Reviewed by Susan Hodges, President, Citizens for Midwifery
Photojournalist, renowned author and now film maker
Suzanne Arms wants no less than "to change the pattern of birth in
America â?? redefine what birth is, showing it as a continuum that
starts with pregnancy and goes through the first year postpartum, and
[to] focus on primal significance of the mother-baby as a pair." On
July 4, 1998 she released Giving Birth: Challenges and Choices, the first in a series called Birthing the Future, the result of Arms' putting her convictions into form for the public.
How do you change people's perceptions and beliefs? I
think Arms avoids the typical pitfall of putting people on the
defensive. She uses music and photos that focus on the miracle of birth
to create a calm and positive atmosphere. She avoids blame and
confrontation by attributing the current medical management model for
birth to our culture and history and gently suggesting that we can
change our approach for the benefit of mothers and babies. Then she has
several obstetricians (two women, including author Dr. Christiane
Northrup), a nurse-midwife, a labor and delivery nurse, a doula, along
with some mothers and families, calmly relaying their experiences,
knowledge and opinions which favor natural childbirth and the choice of
midwife-attended birth outside the hospital.
Throughout the film Arms focuses attention on the

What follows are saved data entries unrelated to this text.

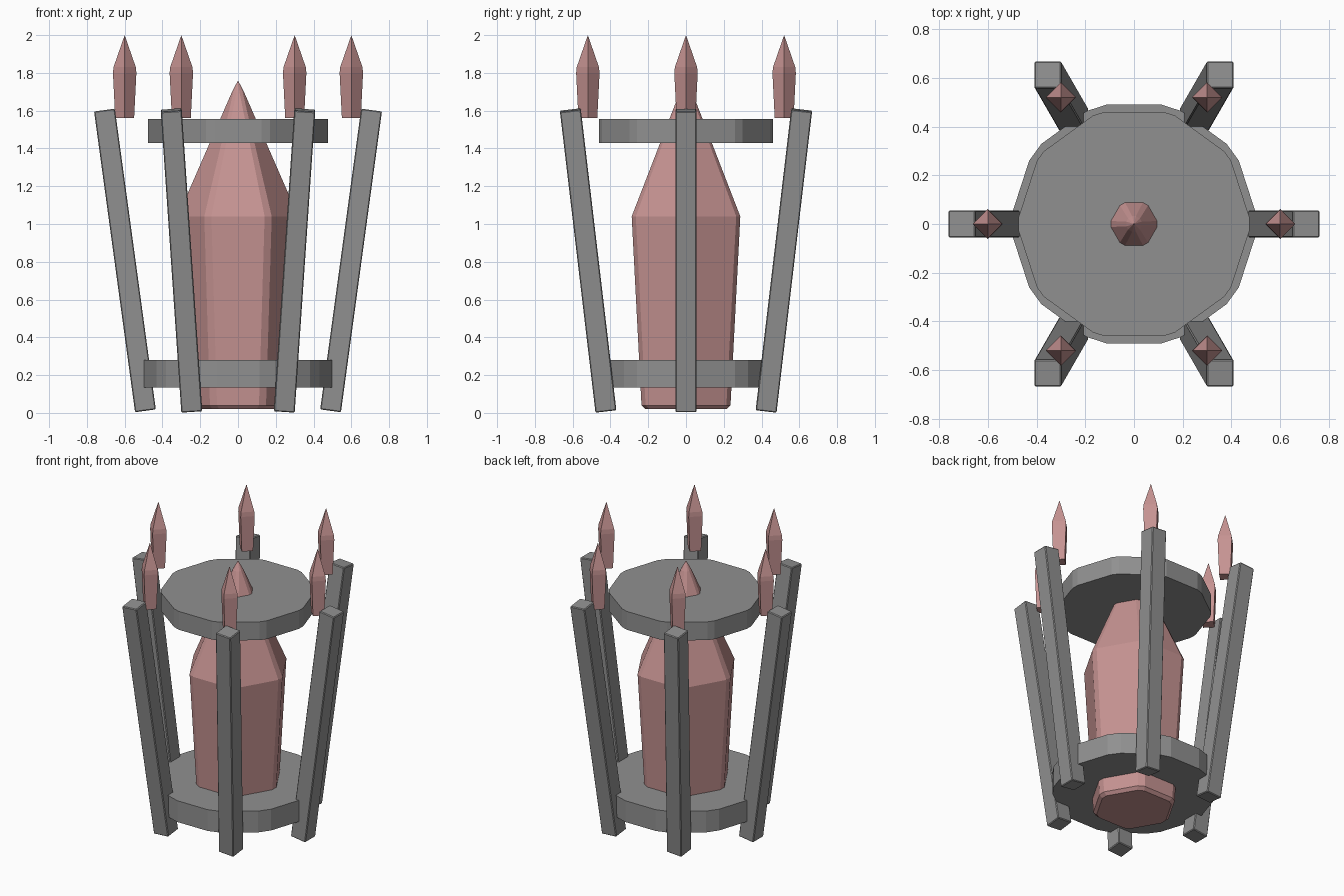
import bpy, bmesh, math
from mathutils import Vector

if "Cube" in bpy.data.objects:
    bpy.data.objects.remove(bpy.data.objects["Cube"])


def material(name, rgb):
    m = bpy.data.materials.new(name)
    m.diffuse_color = (*rgb, 1)
    m.use_nodes = True
    m.node_tree.nodes["Principled BSDF"].inputs["Base Color"].default_value = m.diffuse_color
    return m


GREY = material("stone_grey", (0.28, 0.28, 0.28))
PINK = material("crystal_pink", (0.56, 0.29, 0.285))


def finish(bm, name, mat):
    bmesh.ops.recalc_face_normals(bm, faces=bm.faces)
    me = bpy.data.meshes.new(name)
    bm.to_mesh(me)
    bm.free()
    me.materials.append(mat)
    ob = bpy.data.objects.new(name, me)
    bpy.context.collection.objects.link(ob)
    return ob


def section(sides, r, chamfer):
    """Regular polygon with a vertex on +x, corners optionally cut."""
    pts = [Vector((r * math.cos(2 * math.pi * i / sides),
                   r * math.sin(2 * math.pi * i / sides), 0)) for i in range(sides)]
    if not chamfer:
        return pts
    t = min(chamfer / (pts[1] - pts[0]).length, 0.3)
    out = []
    for i, p in enumerate(pts):
        out += [p.lerp(pts[i - 1], t), p.lerp(pts[(i + 1) % sides], t)]
    return out


def stack(name, mat, sides, profile, chamfer=0, centre=(0, 0)):
    """Solid from polygon rings (z, radius); radius 0 makes a point."""
    bm = bmesh.new()
    prev = None
    for z, r in profile:
        if r == 0:
            ring = [bm.verts.new((*centre, z))]
        else:
            ring = [bm.verts.new((p.x + centre[0], p.y + centre[1], z))
                    for p in section(sides, r, chamfer)]
        if prev is None:
            bm.faces.new(ring)
        else:
            n = len(prev)
            for i in range(n):
                j = (i + 1) % n
                if len(ring) == 1:
                    bm.faces.new((prev[i], prev[j], ring[0]))
                else:
                    bm.faces.new((prev[i], prev[j], ring[j], ring[i]))
        prev = ring
    if len(prev) > 1:
        bm.faces.new(prev)
    return finish(bm, name, mat)


def post(name, a, b, width):
    """Square bar between two points."""
    d = b - a
    bm = bmesh.new()
    bmesh.ops.create_cube(bm, size=1)
    bmesh.ops.scale(bm, vec=(width, width, d.length), verts=bm.verts)
    bmesh.ops.bevel(bm, geom=bm.edges[:], offset=0.005, segments=1, affect='EDGES')
    ob = finish(bm, name, GREY)
    ob.rotation_mode = 'QUATERNION'
    ob.rotation_quaternion = Vector((0, 0, 1)).rotation_difference(d)
    ob.location = (a + b) / 2


# Central crystal
stack("central_crystal", PINK, 6,
      [(0.02, 0.25), (0.04, 0.272), (1.04, 0.332), (1.70, 0.037), (1.76, 0)],
      chamfer=0.025)

# Ten-sided plates
stack("lower_plate", GREY, 10, [(0.135, 0.515), (0.28, 0.515)], chamfer=0.045)
stack("upper_plate", GREY, 10, [(1.43, 0.483), (1.555, 0.483)], chamfer=0.025)

# Six leaning posts, each with a floating spike
for k in range(6):
    c, s = math.cos(k * math.pi / 3), math.sin(k * math.pi / 3)
    post(f"post_{k + 1}", Vector((0.49 * c, 0.49 * s, 0.011)),
         Vector((0.707 * c, 0.707 * s, 1.603)), 0.111)
    stack(f"spike_{k + 1}", PINK, 4,
          [(1.56, 0.05), (1.80, 0.062), (1.83, 0.059), (2.0, 0)],
          centre=(0.6 * c, 0.6 * s))
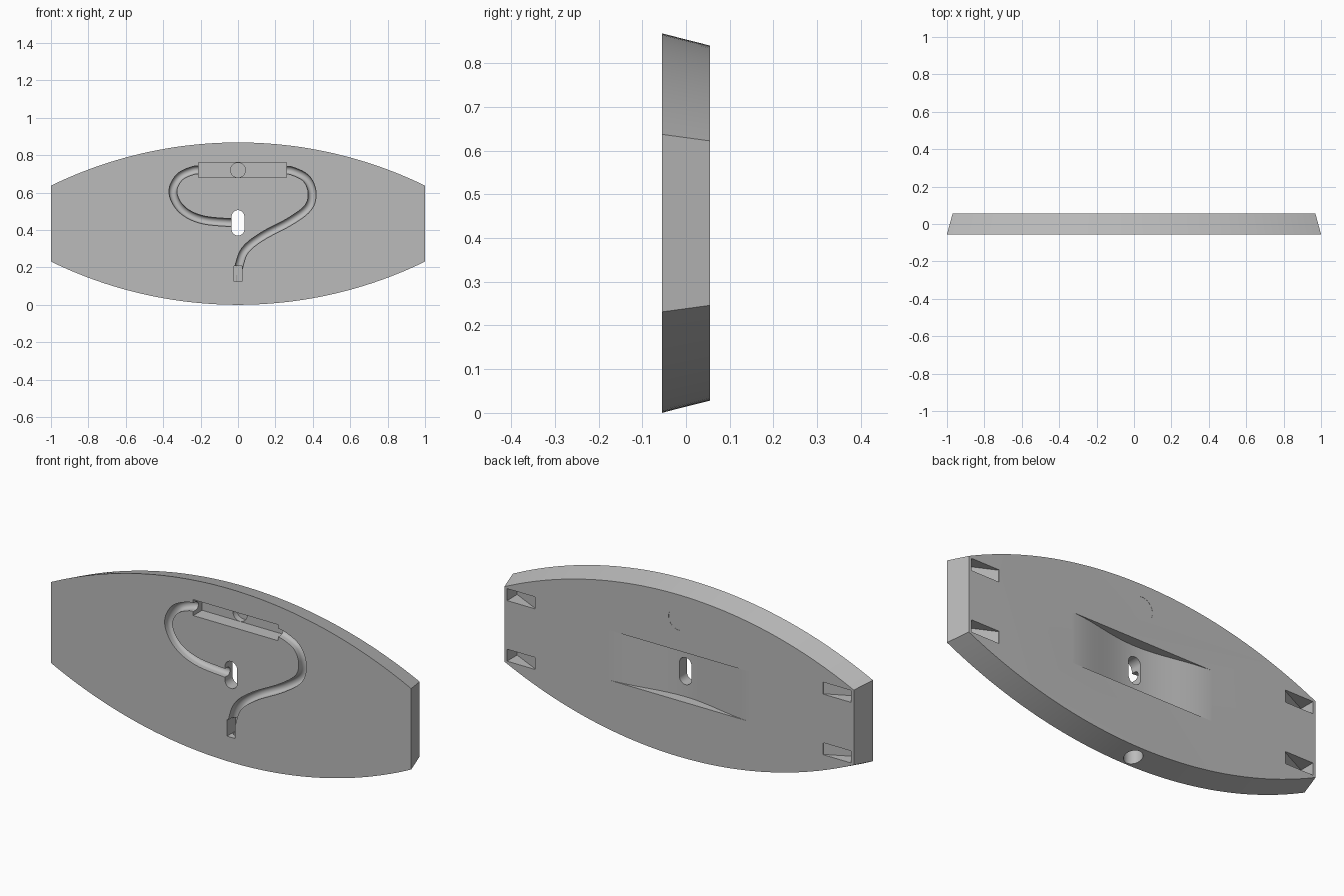
import bpy, bmesh, math
from mathutils import Vector

cube = bpy.data.objects.get("Cube")
if cube:
    bpy.data.objects.remove(cube, do_unlink=True)

FRONT, BACK, MID = -0.055, 0.055, 0.434

grey = bpy.data.materials.new("plain grey")
grey.use_nodes = True
colour = (0.5, 0.5, 0.5, 1)
grey.diffuse_color = colour
grey.node_tree.nodes["Principled BSDF"].inputs["Base Color"].default_value = colour


def loft(name, rings):
    """Closed solid through a list of rings with equal point counts."""
    bm = bmesh.new()
    rows = [[bm.verts.new(p) for p in ring] for ring in rings]
    for a, b in zip(rows, rows[1:]):
        for i in range(len(a)):
            j = (i + 1) % len(a)
            bm.faces.new((a[i], a[j], b[j], b[i]))
    bm.faces.new(rows[0])
    bm.faces.new(rows[-1])
    bmesh.ops.recalc_face_normals(bm, faces=bm.faces[:])
    mesh = bpy.data.meshes.new(name)
    bm.to_mesh(mesh)
    bm.free()
    mesh.materials.append(grey)
    ob = bpy.data.objects.new(name, mesh)
    bpy.context.collection.objects.link(ob)
    return ob


def outline(half_x, half_end, half_mid, y, n=48):
    """Barrel outline: straight ends, circular arcs above and below."""
    sag = half_mid - half_end
    r = (half_x ** 2 + sag ** 2) / (2 * sag)
    a = math.asin(half_x / r)
    arc = []
    for i in range(n + 1):
        t = -a + 2 * a * i / n
        arc.append((r * math.sin(t), half_mid - r + r * math.cos(t)))
    return ([(x, y, MID + z) for x, z in arc]
            + [(-x, y, MID - z) for x, z in arc])


def prism_y(name, pts, y0, y1):
    return loft(name, [[(x, y, z) for x, z in pts] for y in (y0, y1)])


def rect(x0, x1, z0, z1):
    return [(x0, z0), (x1, z0), (x1, z1), (x0, z1)]


def slot(cx, cz, r, half_straight=0.0, n=32):
    """Circle, or an upright rounded slot."""
    pts = []
    for i in range(n):
        t = 2 * math.pi * (i + 0.5) / n
        s = math.copysign(half_straight, math.sin(t))
        pts.append((cx + r * math.cos(t), cz + s + r * math.sin(t)))
    return pts


def smooth_path(pts, steps=10):
    """Catmull-Rom curve through the points."""
    p = [Vector(q) for q in pts]
    p = [2 * p[0] - p[1]] + p + [2 * p[-1] - p[-2]]
    out = []
    for a, b, c, d in zip(p, p[1:], p[2:], p[3:]):
        for i in range(steps):
            t = i / steps
            out.append(0.5 * (2 * b + (c - a) * t + (2 * a - 5 * b + 4 * c - d) * t * t
                              + (3 * b - a - 3 * c + d) * t ** 3))
    return out + [p[-2]]


def channel(name, pts, r=0.021, n=10):
    """Round-bottomed groove swept along a path on the front face."""
    section = [(-r, FRONT - 0.02)]
    for i in range(n + 1):
        t = math.pi * i / n
        section.append((-r * math.cos(t), FRONT + 0.02 + r * math.sin(t)))
    section.append((r, FRONT - 0.02))
    path = smooth_path(pts)
    rings = []
    for i, p in enumerate(path):
        d = (path[min(i + 1, len(path) - 1)] - path[max(i - 1, 0)]).normalized()
        rings.append([(p.x - d.y * o, y, p.y + d.x * o) for o, y in section])
    return loft(name, rings)


# Tapered barrel-shaped plate
plate = loft("plate", [outline(1, 0.203, 0.434, FRONT),
                       outline(0.97, 0.188, 0.406, BACK)])

cutters = []

# Shallow curved hollow in the back
half = 0.42
hollow = [(-half, BACK + 0.03)]
for i in range(41):
    u = -1 + i / 20
    hollow.append((half * u, BACK + 0.0004 - 0.052 * max(0, 1 - u * u) ** 2.5))
hollow.append((half, BACK + 0.03))
cutters.append(loft("back_hollow", [[(x, y, z) for x, y in hollow]
                                    for z in (MID - 0.125, MID + 0.125)]))

# Cable channels in the front
cutters.append(channel("left_channel", [
    (0.24, 0.72), (0.29, 0.715), (0.365, 0.675), (0.396, 0.6), (0.375, 0.52),
    (0.28, 0.447), (0.13, 0.366), (0.037, 0.29), (0, 0.19)]))
cutters.append(channel("right_channel", [
    (-0.19, 0.72), (-0.24, 0.718), (-0.315, 0.68), (-0.348, 0.6), (-0.30, 0.51),
    (-0.19, 0.455), (0, 0.436)]))

# Front pocket with a round blind hole, and the slot at the channel end
cutters.append(prism_y("front_pocket", rect(-0.21, 0.26, 0.68, 0.76), FRONT - 0.03, 0.015))
cutters.append(prism_y("pocket_hole", slot(0, 0.72, 0.0395), 0, 0.045))
cutters.append(prism_y("end_slot", rect(-0.0225, 0.0225, 0.125, 0.208), FRONT - 0.03, 0.012))

# Through slot and the faint round mark on the back
cutters.append(prism_y("through_slot", slot(0, 0.438, 0.034, 0.034), -0.1, 0.1))
cutters.append(prism_y("back_mark", slot(0, 0.72, 0.058), BACK - 0.001, BACK + 0.02))

# Stepped hole drilled up from the lower edge
for name, r, top in (("lower_hole", 0.042, 0.08), ("lower_bore", 0.02, 0.16)):
    ring = slot(0, -0.005, r)
    cutters.append(loft(name, [[(x, y, z) for x, y in ring] for z in (-0.05, top)]))

# Four ramped pockets near the ends of the back
for side in (-1, 1):
    for z0 in (0.252, 0.556):
        ramp = [(0.80, BACK + 0.02), (0.80, BACK - 0.004), (0.955, BACK - 0.08),
                (0.955, BACK + 0.02)]
        cutters.append(loft("end_pocket", [[(side * x, y, z) for x, y in ramp]
                                           for z in (z0, z0 + 0.06)]))

# Carve everything out of the plate
bpy.context.view_layer.objects.active = plate
plate.select_set(True)
for cutter in cutters:
    mod = plate.modifiers.new(cutter.name, 'BOOLEAN')
    mod.operation = 'DIFFERENCE'
    mod.solver = 'EXACT'
    mod.object = cutter
    bpy.ops.object.modifier_apply(modifier=mod.name)
    bpy.data.objects.remove(cutter, do_unlink=True)

bpy.ops.object.select_all(action='DESELECT')
plate.select_set(True)
bpy.ops.object.shade_smooth_by_angle(angle=math.radians(25))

importance of love and kindness toward the mother and baby during the
birth process. She shows the beauty, wonder and transformative power of
normal, natural childbirth as well as directly addressing the
prevailing concerns of most mothers: Will my body work? Why should I
have to feel any pain in labor? What is safe for my baby and me?
The film covers many topics, including an eye-opening
view about the difference between a "typical" and a "normal" birth,
unexpected advice from practicing obstetricians, and the experience of
a mother who came to realize that a c-section was more than having a
baby, it was "major abdominal surgery," as a nurse put it to her.
Interventions, pain, empowerment and safety are all addressed.
The film features one birth: a home birth (attended by
a nurse-midwife), including prenatal, labor, delivery and postpartum
scenes. While no birth is "typical," this home birth certainly is not
unusual and gives a good impression of a midwife-attended birth outside
the hospital. The mother works hard, moves around, uses a birth stool,
makes great birthing sounds, and is ecstatic upon holding her newborn.
A variety of birth pictures, both still and moving, are
included in this film. There are no obvious "crotch" shots, but many
Arms uses text screens at various points to present
factual information. They are clear and easy to read, but some viewers
may find them too numerous or distracting from the rest of the film.
One scene at the beginning of the film, of women in a
circle lighting candles, is somewhat "new-agey" and might be
objectionable to some viewers.
Obviously one film cannot cover everything; in
attempting to dispel the "birth as a disaster waiting to happen"
concept, the film by omission downplays the fact that sometimes even a
well-planned home birth can have serious problems.
Only 35 minutes long, Giving Birth would be
excellent as a first film on childbirth, or for people who haven't
really thought about their birth choices yet, and this is really the
audience for which it is intended â?? the general public. Because it
concentrates on the most basic aspects of childbirth, there is no
discussion about different kinds of midwives, personal responsibility
considerations, or how to find a home birth midwife. These topics and
the need for legal home birth midwives such as CPMs would be natural
for discussion after a showing of the film.
In my opinion, the beautiful and technically well
crafted film is a very valuable addition to the videos available for
public education about midwifery and out-of-hospital birth. It would be
very suitable for a wide variety of audiences, everything from national
TV, to high school health classes, to a community showing in the public
The general public can purchase this video for $29.95
(higher prices for professionals and institutions) by calling (877)
247-8446 (toll-free) or (970) 884-4090, or fax (970) 884-9141.
Visa/MasterCard accepted by phone or fax. Or mail a check or money
order to: Birthing the Future, PO Box 1040, Bayfield, CO 81122. You may
also visit Suzanne's website for more information.
To interview Suzanne Arms call (970) 884-4090 or fax (970) 884-9141, or suzanne@BirthingTheFuture.com.
A news release about the film is also available by e-mail or on paper.
Created and produced by Suzanne Arms and Susan Berthiaume
Video: 35 min.
Reprinted from Citizens for Midwifery News, July 1998